INSTRUCTIONS FOR THE TASK.
The listing needs restating word for word.

DATA SHOWN.
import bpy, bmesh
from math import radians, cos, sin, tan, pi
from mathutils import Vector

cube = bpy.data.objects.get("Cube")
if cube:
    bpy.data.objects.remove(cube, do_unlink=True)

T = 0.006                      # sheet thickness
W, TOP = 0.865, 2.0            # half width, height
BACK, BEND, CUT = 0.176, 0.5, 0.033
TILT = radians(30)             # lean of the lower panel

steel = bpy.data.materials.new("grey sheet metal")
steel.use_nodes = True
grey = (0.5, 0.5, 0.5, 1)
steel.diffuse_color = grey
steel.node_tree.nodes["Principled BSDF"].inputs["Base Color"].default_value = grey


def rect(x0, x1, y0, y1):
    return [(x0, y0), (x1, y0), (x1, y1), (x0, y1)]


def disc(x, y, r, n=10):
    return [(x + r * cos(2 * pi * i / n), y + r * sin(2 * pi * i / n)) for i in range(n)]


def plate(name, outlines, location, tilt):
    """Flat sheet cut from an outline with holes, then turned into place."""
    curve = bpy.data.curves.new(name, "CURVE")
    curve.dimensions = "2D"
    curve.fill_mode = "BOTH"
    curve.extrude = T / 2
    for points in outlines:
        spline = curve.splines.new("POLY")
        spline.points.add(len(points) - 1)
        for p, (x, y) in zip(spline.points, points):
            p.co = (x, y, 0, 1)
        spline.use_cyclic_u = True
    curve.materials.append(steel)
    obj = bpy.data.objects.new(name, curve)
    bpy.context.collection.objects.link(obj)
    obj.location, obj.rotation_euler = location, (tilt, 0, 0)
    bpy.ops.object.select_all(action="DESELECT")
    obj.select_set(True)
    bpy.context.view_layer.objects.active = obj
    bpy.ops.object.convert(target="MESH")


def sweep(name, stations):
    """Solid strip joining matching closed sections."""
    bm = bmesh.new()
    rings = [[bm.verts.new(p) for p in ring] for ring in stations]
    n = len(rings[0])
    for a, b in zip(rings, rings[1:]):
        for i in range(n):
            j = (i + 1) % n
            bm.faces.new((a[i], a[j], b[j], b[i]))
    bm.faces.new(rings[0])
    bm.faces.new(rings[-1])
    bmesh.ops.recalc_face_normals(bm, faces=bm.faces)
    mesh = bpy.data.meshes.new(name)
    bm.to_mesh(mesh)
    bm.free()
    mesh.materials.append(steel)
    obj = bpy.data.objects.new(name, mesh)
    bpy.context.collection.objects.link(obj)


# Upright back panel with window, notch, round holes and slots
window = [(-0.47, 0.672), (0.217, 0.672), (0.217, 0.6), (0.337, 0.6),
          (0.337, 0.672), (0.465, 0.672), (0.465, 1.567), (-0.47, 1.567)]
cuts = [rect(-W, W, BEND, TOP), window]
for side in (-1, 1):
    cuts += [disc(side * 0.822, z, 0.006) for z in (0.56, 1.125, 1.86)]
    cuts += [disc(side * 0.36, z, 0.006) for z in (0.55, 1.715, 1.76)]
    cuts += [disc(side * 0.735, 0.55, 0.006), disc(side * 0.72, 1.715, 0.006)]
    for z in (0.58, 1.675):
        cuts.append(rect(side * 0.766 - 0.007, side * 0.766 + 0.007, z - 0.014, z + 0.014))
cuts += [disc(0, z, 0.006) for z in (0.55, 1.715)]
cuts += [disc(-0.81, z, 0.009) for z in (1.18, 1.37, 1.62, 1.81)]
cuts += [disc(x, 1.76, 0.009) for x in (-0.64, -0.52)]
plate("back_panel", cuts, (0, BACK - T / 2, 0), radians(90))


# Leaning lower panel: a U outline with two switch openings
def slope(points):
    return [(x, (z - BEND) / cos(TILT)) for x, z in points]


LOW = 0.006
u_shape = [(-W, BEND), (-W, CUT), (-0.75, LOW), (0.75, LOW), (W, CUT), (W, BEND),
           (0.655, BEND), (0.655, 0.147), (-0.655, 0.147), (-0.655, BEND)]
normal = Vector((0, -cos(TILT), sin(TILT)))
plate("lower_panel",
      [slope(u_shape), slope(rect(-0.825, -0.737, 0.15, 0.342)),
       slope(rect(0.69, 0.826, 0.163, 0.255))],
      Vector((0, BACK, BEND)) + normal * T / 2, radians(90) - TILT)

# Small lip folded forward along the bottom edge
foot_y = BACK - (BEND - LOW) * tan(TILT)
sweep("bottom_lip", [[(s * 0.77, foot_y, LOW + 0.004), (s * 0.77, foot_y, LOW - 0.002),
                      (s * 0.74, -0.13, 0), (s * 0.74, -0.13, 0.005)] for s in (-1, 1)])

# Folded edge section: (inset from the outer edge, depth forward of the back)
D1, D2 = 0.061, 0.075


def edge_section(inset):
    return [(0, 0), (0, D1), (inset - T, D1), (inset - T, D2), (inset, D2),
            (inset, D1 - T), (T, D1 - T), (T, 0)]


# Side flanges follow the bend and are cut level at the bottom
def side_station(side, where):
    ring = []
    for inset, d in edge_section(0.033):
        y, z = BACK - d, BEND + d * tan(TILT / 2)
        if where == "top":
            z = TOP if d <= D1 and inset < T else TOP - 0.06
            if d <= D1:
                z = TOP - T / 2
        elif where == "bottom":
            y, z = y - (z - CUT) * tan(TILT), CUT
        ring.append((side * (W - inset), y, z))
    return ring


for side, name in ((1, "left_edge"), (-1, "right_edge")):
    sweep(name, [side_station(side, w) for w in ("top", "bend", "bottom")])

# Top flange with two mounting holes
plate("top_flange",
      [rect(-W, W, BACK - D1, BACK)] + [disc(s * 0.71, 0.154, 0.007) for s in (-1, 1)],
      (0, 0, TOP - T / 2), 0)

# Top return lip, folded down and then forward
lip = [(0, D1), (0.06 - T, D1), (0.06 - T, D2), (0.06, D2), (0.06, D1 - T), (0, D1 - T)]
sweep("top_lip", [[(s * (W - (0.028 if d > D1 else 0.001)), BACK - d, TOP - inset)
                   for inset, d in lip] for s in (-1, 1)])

TASK ANSWER.
import bpy, bmesh
from math import radians, cos, sin, tan, pi
from mathutils import Vector

cube = bpy.data.objects.get("Cube")
if cube:
    bpy.data.objects.remove(cube, do_unlink=True)

T = 0.006                      # sheet thickness
W, TOP = 0.865, 2.0            # half width, height
BACK, BEND, CUT = 0.176, 0.5, 0.033
TILT = radians(30)             # lean of the lower panel

steel = bpy.data.materials.new("grey sheet metal")
steel.use_nodes = True
grey = (0.5, 0.5, 0.5, 1)
steel.diffuse_color = grey
steel.node_tree.nodes["Principled BSDF"].inputs["Base Color"].default_value = grey


def rect(x0, x1, y0, y1):
    return [(x0, y0), (x1, y0), (x1, y1), (x0, y1)]


def disc(x, y, r, n=10):
    return [(x + r * cos(2 * pi * i / n), y + r * sin(2 * pi * i / n)) for i in range(n)]


def plate(name, outlines, location, tilt):
    """Flat sheet cut from an outline with holes, then turned into place."""
    curve = bpy.data.curves.new(name, "CURVE")
    curve.dimensions = "2D"
    curve.fill_mode = "BOTH"
    curve.extrude = T / 2
    for points in outlines:
        spline = curve.splines.new("POLY")
        spline.points.add(len(points) - 1)
        for p, (x, y) in zip(spline.points, points):
            p.co = (x, y, 0, 1)
        spline.use_cyclic_u = True
    curve.materials.append(steel)
    obj = bpy.data.objects.new(name, curve)
    bpy.context.collection.objects.link(obj)
    obj.location, obj.rotation_euler = location, (tilt, 0, 0)
    bpy.ops.object.select_all(action="DESELECT")
    obj.select_set(True)
    bpy.context.view_layer.objects.active = obj
    bpy.ops.object.convert(target="MESH")


def sweep(name, stations):
    """Solid strip joining matching closed sections."""
    bm = bmesh.new()
    rings = [[bm.verts.new(p) for p in ring] for ring in stations]
    n = len(rings[0])
    for a, b in zip(rings, rings[1:]):
        for i in range(n):
            j = (i + 1) % n
            bm.faces.new((a[i], a[j], b[j], b[i]))
    bm.faces.new(rings[0])
    bm.faces.new(rings[-1])
    bmesh.ops.recalc_face_normals(bm, faces=bm.faces)
    mesh = bpy.data.meshes.new(name)
    bm.to_mesh(mesh)
    bm.free()
    mesh.materials.append(steel)
    obj = bpy.data.objects.new(name, mesh)
    bpy.context.collection.objects.link(obj)


# Upright back panel with window, notch, round holes and slots
window = [(-0.47, 0.672), (0.217, 0.672), (0.217, 0.6), (0.337, 0.6),
          (0.337, 0.672), (0.465, 0.672), (0.465, 1.567), (-0.47, 1.567)]
cuts = [rect(-W, W, BEND, TOP), window]
for side in (-1, 1):
    cuts += [disc(side * 0.822, z, 0.006) for z in (0.56, 1.125, 1.86)]
    cuts += [disc(side * 0.36, z, 0.006) for z in (0.55, 1.715, 1.76)]
    cuts += [disc(side * 0.735, 0.55, 0.006), disc(side * 0.72, 1.715, 0.006)]
    for z in (0.58, 1.675):
        cuts.append(rect(side * 0.766 - 0.007, side * 0.766 + 0.007, z - 0.014, z + 0.014))
cuts += [disc(0, z, 0.006) for z in (0.55, 1.715)]
cuts += [disc(-0.81, z, 0.009) for z in (1.18, 1.37, 1.62, 1.81)]
cuts += [disc(x, 1.76, 0.009) for x in (-0.64, -0.52)]
plate("back_panel", cuts, (0, BACK - T / 2, 0), radians(90))


# Leaning lower panel: a U outline with two switch openings
def slope(points):
    return [(x, (z - BEND) / cos(TILT)) for x, z in points]


LOW = 0.006
u_shape = [(-W, BEND), (-W, CUT), (-0.75, LOW), (0.75, LOW), (W, CUT), (W, BEND),
           (0.655, BEND), (0.655, 0.147), (-0.655, 0.147), (-0.655, BEND)]
normal = Vector((0, -cos(TILT), sin(TILT)))
plate("lower_panel",
      [slope(u_shape), slope(rect(-0.825, -0.737, 0.15, 0.342)),
       slope(rect(0.69, 0.826, 0.163, 0.255))],
      Vector((0, BACK, BEND)) + normal * T / 2, radians(90) - TILT)

# Small lip folded forward along the bottom edge
foot_y = BACK - (BEND - LOW) * tan(TILT)
sweep("bottom_lip", [[(s * 0.77, foot_y, LOW + 0.004), (s * 0.77, foot_y, LOW - 0.002),
                      (s * 0.74, -0.13, 0), (s * 0.74, -0.13, 0.005)] for s in (-1, 1)])

# Folded edge section: (inset from the outer edge, depth forward of the back)
D1, D2 = 0.061, 0.075


def edge_section(inset):
    return [(0, 0), (0, D1), (inset - T, D1), (inset - T, D2), (inset, D2),
            (inset, D1 - T), (T, D1 - T), (T, 0)]


# Side flanges follow the bend and are cut level at the bottom
def side_station(side, where):
    ring = []
    for inset, d in edge_section(0.033):
        y, z = BACK - d, BEND + d * tan(TILT / 2)
        if where == "top":
            z = TOP if d <= D1 and inset < T else TOP - 0.06
            if d <= D1:
                z = TOP - T / 2
        elif where == "bottom":
            y, z = y - (z - CUT) * tan(TILT), CUT
        ring.append((side * (W - inset), y, z))
    return ring


for side, name in ((1, "left_edge"), (-1, "right_edge")):
    sweep(name, [side_station(side, w) for w in ("top", "bend", "bottom")])

# Top flange with two mounting holes
plate("top_flange",
      [rect(-W, W, BACK - D1, BACK)] + [disc(s * 0.71, 0.154, 0.007) for s in (-1, 1)],
      (0, 0, TOP - T / 2), 0)

# Top return lip, folded down and then forward
lip = [(0, D1), (0.06 - T, D1), (0.06 - T, D2), (0.06, D2), (0.06, D1 - T), (0, D1 - T)]
sweep("top_lip", [[(s * (W - (0.028 if d > D1 else 0.001)), BACK - d, TOP - inset)
                   for inset, d in lip] for s in (-1, 1)])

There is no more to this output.